Work request: Repeat the lines from the line with "(-.05, .12, .08, 1.76)])" to the line with "(-.082, 0, 1.91, .006, .006)], False, (0, 1, 0))" in the listing below, keeping both end lines and adding nothing.

Data for processing:

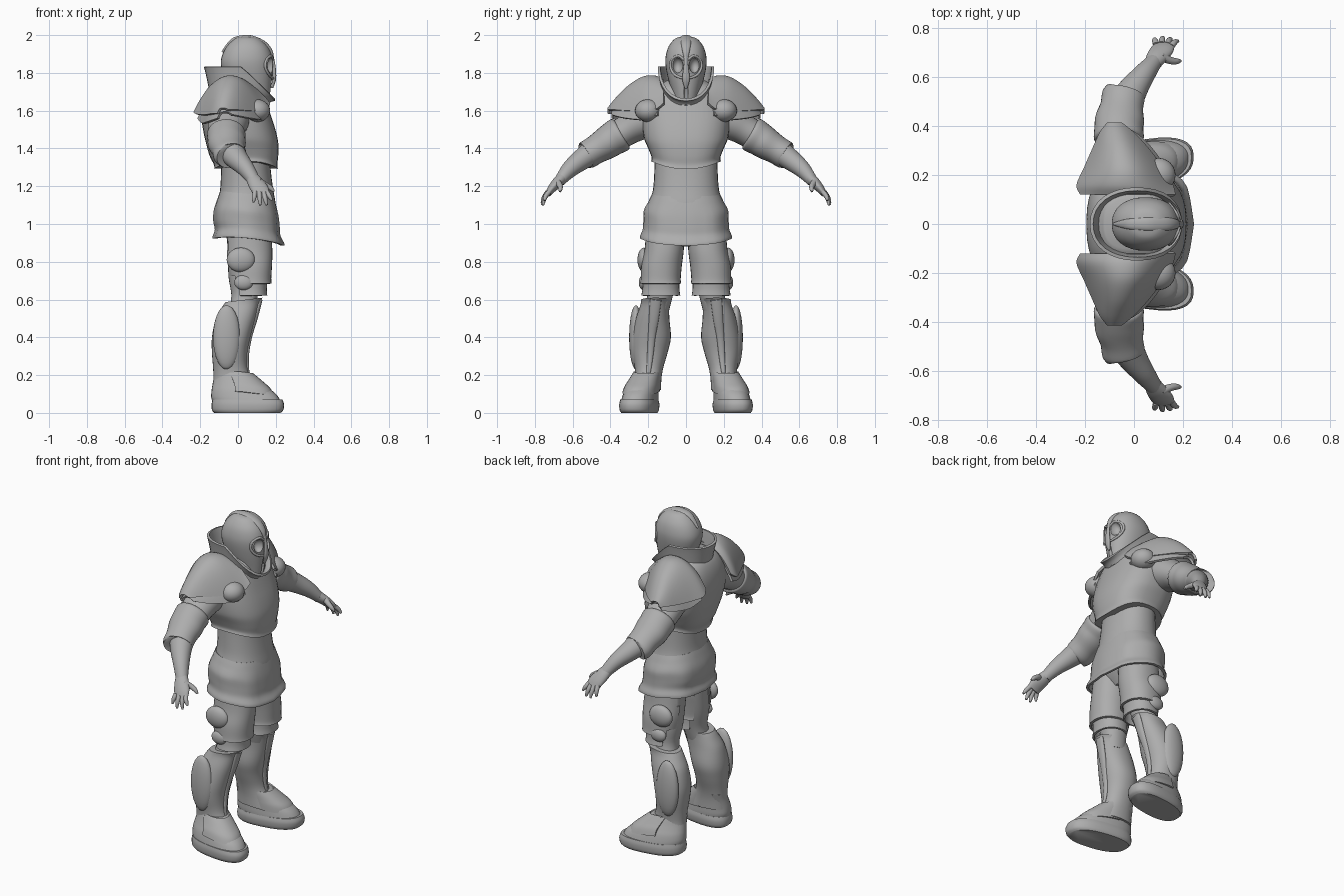
import bpy, bmesh, math
from mathutils import Vector

grey = bpy.data.materials.new("plain grey")
grey.diffuse_color = (0.42, 0.42, 0.42, 1)
SIDES = 32


def finish(name, bm, mirror=False, wall=0, cutters=()):
    """Turn a bmesh into a finished, smooth shaded object."""
    bmesh.ops.recalc_face_normals(bm, faces=bm.faces)
    me = bpy.data.meshes.new(name)
    bm.to_mesh(me)
    bm.free()
    me.materials.append(grey)
    ob = bpy.data.objects.new(name, me)
    bpy.context.collection.objects.link(ob)
    bpy.ops.object.select_all(action='DESELECT')
    ob.select_set(True)
    bpy.context.view_layer.objects.active = ob
    if wall:
        m = ob.modifiers.new("wall", 'SOLIDIFY')
        m.thickness = wall
        m.offset = -1
    if mirror:
        m = ob.modifiers.new("mirror", 'MIRROR')
        m.use_axis = (False, True, False)
        m.use_clip = False
        m.use_mirror_merge = False
    for c in cutters:
        m = ob.modifiers.new("cut", 'BOOLEAN')
        m.operation = 'DIFFERENCE'
        m.object = c
    for m in list(ob.modifiers):
        bpy.ops.object.modifier_apply(modifier=m.name)
    bpy.ops.object.shade_smooth_by_angle(angle=math.radians(42))
    return ob


def smooth_rows(rows, steps=4):
    """Catmull-Rom interpolation of section rows."""
    rows = [Vector(r) for r in rows]
    out = []
    for i in range(len(rows) - 1):
        a, b = rows[max(i - 1, 0)], rows[i]
        c, d = rows[i + 1], rows[min(i + 2, len(rows) - 1)]
        for k in range(steps):
            t = k / steps
            out.append(0.5 * (2 * b + (c - a) * t + (2 * a - 5 * b + 4 * c - d) * t * t
                              + (3 * b - a - 3 * c + d) * t ** 3))
    return out + [rows[-1]]


def skin(rings, closed=True, caps=True):
    bm = bmesh.new()
    vs = [[bm.verts.new(p) for p in r] for r in rings]
    n = len(rings[0])
    for r, s in zip(vs, vs[1:]):
        for j in range(n if closed else n - 1):
            k = (j + 1) % n
            bm.faces.new((r[j], r[k], s[k], s[j]))
    if caps:
        bm.faces.new(vs[0])
        bm.faces.new(vs[-1])
    return bm


def section(power):
    for j in range(SIDES):
        a = 2 * math.pi * j / SIDES
        c, s = math.cos(a), math.sin(a)
        yield (math.copysign(abs(c) ** (2 / power), c), math.copysign(abs(s) ** (2 / power), s))


def upright(name, rows, mirror=False, power=2.2, warp=None, wall=0, keep=None, cutters=()):
    """Stack of level sections: (x0, x1, y0, y1, z), or (x0, x1, half width, z) when centred."""
    rows = [r if len(r) == 5 else (r[0], r[1], -r[2], r[2], r[3]) for r in rows]
    rings = []
    for x0, x1, y0, y1, z in smooth_rows(rows):
        ring = [Vector(((x0 + x1) / 2 + (x1 - x0) / 2 * c, (y0 + y1) / 2 + (y1 - y0) / 2 * s, z))
                for c, s in section(power)]
        rings.append([warp(p) for p in ring] if warp else ring)
    bm = skin(rings, caps=not wall)
    if keep:
        gone = [f for f in bm.faces if not keep(f.calc_center_median())]
        bmesh.ops.delete(bm, geom=gone, context='FACES')
    return finish(name, bm, mirror, wall, cutters)


def tube(name, rows, mirror=True, ref=(1, 0, 0)):
    """Sections (x, y, z, radius along ref, other radius) square to their path."""
    rows = smooth_rows(rows)
    pts = [Vector(r[:3]) for r in rows]
    rings = []
    for i, r in enumerate(rows):
        t = (pts[min(i + 1, len(pts) - 1)] - pts[max(i - 1, 0)]).normalized()
        u = Vector(ref)
        u = (u - t * u.dot(t)).normalized()
        v = t.cross(u)
        rings.append([pts[i] + u * r[3] * c + v * r[4] * s for c, s in section(2)])
    return finish(name, skin(rings), mirror)


def pad(name, centre, size, mirror=True):
    bm = bmesh.new()
    bmesh.ops.create_uvsphere(bm, u_segments=24, v_segments=14, radius=1)
    for v in bm.verts:
        v.co = Vector([c + s * q for c, s, q in zip(centre, size, v.co)])
    return finish(name, bm, mirror)


def shoulder_plate(name, rows):
    """Arched strips (x back, x front, y, crown z, edge z) running outwards."""
    rings = []
    for x0, x1, y, crown, edge in smooth_rows(rows):
        ring = []
        for j in range(25):
            t = j / 12 - 1
            z = crown - (crown - edge) * abs(t) ** 2.1 - 0.02 * max(0, -t) ** 4
            ring.append(Vector(((x0 + x1) / 2 + (x1 - x0) / 2 * t, y, z)))
        rings.append(ring)
    return finish(name, skin(rings, False, False), True, 0.014)


# Torso
upright("belly", [(-.09, .165, .165, 1.38), (-.09, .175, .168, 1.27), (-.095, .187, .175, 1.18),
                  (-.11, .2, .195, 1.10), (-.11, .2, .2, 1.02)])


def hem(p):
    f = max(0, min(1, (1.45 - p.z) / .15))
    p.z += f * .04 * (p.y / .18) ** 2
    return p


upright("chest_plate", [(-.125, .212, .185, 1.29), (-.128, .208, .182, 1.315), (-.15, .213, .195, 1.36),
                        (-.17, .213, .217, 1.43), (-.185, .198, .23, 1.5), (-.195, .172, .235, 1.58),
                        (-.185, .145, .215, 1.66), (-.16, .12, .17, 1.72), (-.12, .08, .1, 1.76)],
        power=2.5, warp=hem)


# Hip armour with softly bulging panels
def panels(p):
    a = math.atan2(p.y, p.x - .05)
    f = max(0, min(1, (1.12 - p.z) / .08))
    k = 1 + .018 * f * math.cos(8 * a)
    return Vector((.05 + (p.x - .05) * k, p.y * k,
                   p.z - .1 * (p.x - .05) + f * .02 * (abs(p.y) / .24) ** 2))


upright("hip_armour", [(-.095, .19, .18, 1.16), (-.108, .2, .198, 1.12), (-.125, .212, .22, 1.06),
                       (-.128, .218, .222, 1.0), (-.12, .222, .225, .955), (-.13, .24, .238, .92),
                       (-.132, .242, .24, .905)], power=2.4, warp=panels, wall=.015)
upright("pelvis", [(-.1, .18, .19, 1.05), (-.08, .17, .18, .96), (-.03, .12, .1, .88)])


# Collar, dropping towards the throat
def drop(p):
    p.z -= .95 * max(0, p.x - .02) * max(0, p.z - 1.6) / .23
    return p


upright("collar", [(-.13, .14, .115, 1.66), (-.145, .165, .122, 1.74), (-.158, .185, .13, 1.8),
                   (-.167, .195, .136, 1.835)], warp=drop, wall=.014)
upright("neck", [(-.06, .12, .085, 1.6), (-.05, .12, .08, 1.76)])

# Helmet with eye openings and a breathing slot
cutters = [pad("eye_cutter", (.185, s * .046, 1.84), (.045, .03, .042), False) for s in (-1, 1)]
cutters.append(pad("slot_cutter", (.19, 0, 1.68), (.04, .014, .085), False))
upright("helmet", [(.03, .16, .055, 1.63), (-.03, .172, .075, 1.70), (-.07, .18, .095, 1.77),
                   (-.09, .185, .108, 1.84), (-.085, .18, .107, 1.89), (-.06, .158, .092, 1.94),
                   (-.02, .115, .06, 1.98), (.01, .075, .025, 1.992), (.03, .05, .005, 1.994)],
        cutters=cutters)
for c in cutters:
    bpy.data.objects.remove(c)
tube("crest", [(.183, 0, 1.86, .006, .006), (.175, 0, 1.91, .018, .01), (.14, 0, 1.955, .026, .012),
               (.08, 0, 1.984, .028, .012), (.03, 0, 1.988, .026, .012), (-.03, 0, 1.972, .02, .01),
               (-.082, 0, 1.91, .006, .006)], False, (0, 1, 0))
tube("nose_guard", [(.178, 0, 1.91, .006, .012), (.19, 0, 1.84, .008, .012),
                    (.192, 0, 1.77, .01, .02), (.18, 0, 1.72, .006, .008)], False)
# Raised brow and cheek edge round each eye
tube("eye_rim", [(.184, .012, 1.87, .007, .006), (.175, .04, 1.89, .007, .007),
                 (.15, .075, 1.87, .007, .007), (.145, .082, 1.83, .007, .007),
                 (.165, .06, 1.79, .007, .007), (.186, .014, 1.77, .006, .006)], True, (1, .3, .2))

# Layered shoulder armour
shoulder_plate("shoulder_plate", [(-.22, .17, .12, 1.765, 1.64), (-.235, .16, .16, 1.785, 1.61),
                                  (-.205, .12, .23, 1.78, 1.60), (-.17, .06, .31, 1.73, 1.60),
                                  (-.14, .0, .375, 1.665, 1.605), (-.11, -.05, .415, 1.615, 1.605)])
shoulder_plate("lower_shoulder_plate", [(-.215, .16, .15, 1.73, 1.58), (-.195, .13, .23, 1.735, 1.555),
                                        (-.17, .075, .31, 1.68, 1.56), (-.14, .02, .365, 1.63, 1.57),
                                        (-.11, -.03, .395, 1.595, 1.58)])
pad("front_shoulder_pad", (.1, .2, 1.6), (.07, .07, .06))

# Arms, cuffs and hands
tube("arm", [(-.05, .13, 1.59, .12, .11), (-.05, .22, 1.55, .11, .1), (-.06, .30, 1.505, .1, .083),
             (-.06, .38, 1.455, .09, .077), (-.05, .46, 1.405, .08, .07), (-.01, .54, 1.35, .062, .058),
             (.04, .61, 1.295, .046, .046), (.075, .655, 1.245, .036, .034), (.085, .67, 1.225, .034, .03)])
tube("elbow_cuff", [(-.062, .34, 1.48, .09, .082), (-.062, .352, 1.473, .102, .094),
                    (-.062, .39, 1.45, .1, .09), (-.058, .43, 1.423, .1, .085),
                    (-.05, .48, 1.393, .088, .076), (-.043, .525, 1.365, .088, .074),
                    (-.04, .535, 1.36, .076, .064)])
tube("palm", [(.078, .658, 1.242, .035, .03), (.095, .685, 1.215, .043, .028),
              (.115, .712, 1.185, .046, .022), (.125, .73, 1.16, .042, .016)])
for i, (root, tip) in enumerate([((.09, .732, 1.17), (.082, .755, 1.115)),
                                 ((.113, .735, 1.165), (.118, .763, 1.1)),
                                 ((.136, .732, 1.165), (.152, .757, 1.1)),
                                 ((.152, .725, 1.17), (.18, .748, 1.125))]):
    mid = [(a + b) / 2 for a, b in zip(root, tip)]
    mid[1] += .006
    tube("finger", [(*root, .013, .013), (*mid, .012, .012), (*tip, .006, .006)])
tube("thumb", [(.11, .685, 1.225, .02, .02), (.15, .668, 1.205, .015, .015),
               (.175, .665, 1.188, .012, .012), (.19, .667, 1.172, .006, .006)], True, (0, 1, 0))

# Upper legs and thigh armour, open at the back
upright("leg", [(-.06, .16, .012, .2, .97), (-.055, .16, .018, .21, .85), (-.05, .13, .045, .21, .72),
                (-.035, .105, .07, .205, .62), (-.05, .09, .09, .225, .54)], True)
upright("thigh_plate", [(-.055, .175, .01, .212, .95), (-.06, .182, .012, .22, .86),
                        (-.055, .18, .022, .236, .78), (-.045, .176, .028, .24, .71),
                        (-.045, .178, .025, .243, .685)], True, wall=.014,
        keep=lambda c: c.x > -.02 or (c.y > .15 and c.z > .72))
upright("knee_hem", [(-.03, .16, .035, .228, .73), (-.03, .153, .035, .23, .66),
                     (-.03, .155, .03, .237, .622)], True, wall=.012, keep=lambda c: c.x > .01)
pad("upper_thigh_pad", (.015, .222, .81), (.075, .035, .065))
pad("lower_thigh_pad", (.03, .225, .69), (.05, .025, .04))

# Lower leg armour
upright("greave", [(-.065, .13, .082, .238, .598), (-.085, .112, .088, .242, .57),
                   (-.118, .092, .088, .265, .5), (-.138, .066, .08, .285, .4),
                   (-.138, .05, .097, .285, .32), (-.132, .05, .12, .272, .24),
                   (-.13, .07, .13, .27, .18), (-.135, .095, .132, .285, .12)], True,
        warp=lambda p: Vector((p.x, p.y, p.z + .12 * (p.x - .03) * max(0, p.z - .5) / .1)))
pad("calf_pad", (-.06, .265, .4), (.072, .036, .17))
tube("shin_ridge", [(.118, .16, .6, .012, .03), (.09, .17, .5, .014, .026), (.062, .182, .4, .012, .02),
                    (.048, .19, .3, .01, .016), (.055, .2, .2, .006, .01)])


# Boots with toes turned slightly out
def toe_out(p):
    p.y += .14 * p.x
    if p.z > .045:
        p.z -= .12 * max(0, p.x)
    return p


upright("sole", [(-.125, .225, .15, .33, 0), (-.138, .24, .143, .338, .015), (-.14, .244, .14, .34, .045),
                 (-.135, .235, .145, .335, .07)], True, 2.5, lambda p: Vector((p.x, p.y + .14 * p.x, p.z)))
upright("boot", [(-.135, .235, .145, .335, .06), (-.142, .228, .145, .33, .085),
                 (-.14, .205, .147, .32, .12), (-.135, .165, .145, .305, .15),
                 (-.13, .12, .14, .29, .18), (-.128, .075, .135, .275, .215)], True, 2.3, toe_out)
upright("instep_plate", [(-.14, .19, .138, .33, .115), (-.135, .172, .138, .318, .15),
                         (-.13, .135, .137, .30, .18), (-.128, .08, .133, .277, .22)], True, 2.3,
        toe_out, .012, lambda c: c.x > -.03)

Response to this exercise:
upright("neck", [(-.06, .12, .085, 1.6), (-.05, .12, .08, 1.76)])

# Helmet with eye openings and a breathing slot
cutters = [pad("eye_cutter", (.185, s * .046, 1.84), (.045, .03, .042), False) for s in (-1, 1)]
cutters.append(pad("slot_cutter", (.19, 0, 1.68), (.04, .014, .085), False))
upright("helmet", [(.03, .16, .055, 1.63), (-.03, .172, .075, 1.70), (-.07, .18, .095, 1.77),
                   (-.09, .185, .108, 1.84), (-.085, .18, .107, 1.89), (-.06, .158, .092, 1.94),
                   (-.02, .115, .06, 1.98), (.01, .075, .025, 1.992), (.03, .05, .005, 1.994)],
        cutters=cutters)
for c in cutters:
    bpy.data.objects.remove(c)
tube("crest", [(.183, 0, 1.86, .006, .006), (.175, 0, 1.91, .018, .01), (.14, 0, 1.955, .026, .012),
               (.08, 0, 1.984, .028, .012), (.03, 0, 1.988, .026, .012), (-.03, 0, 1.972, .02, .01),
               (-.082, 0, 1.91, .006, .006)], False, (0, 1, 0))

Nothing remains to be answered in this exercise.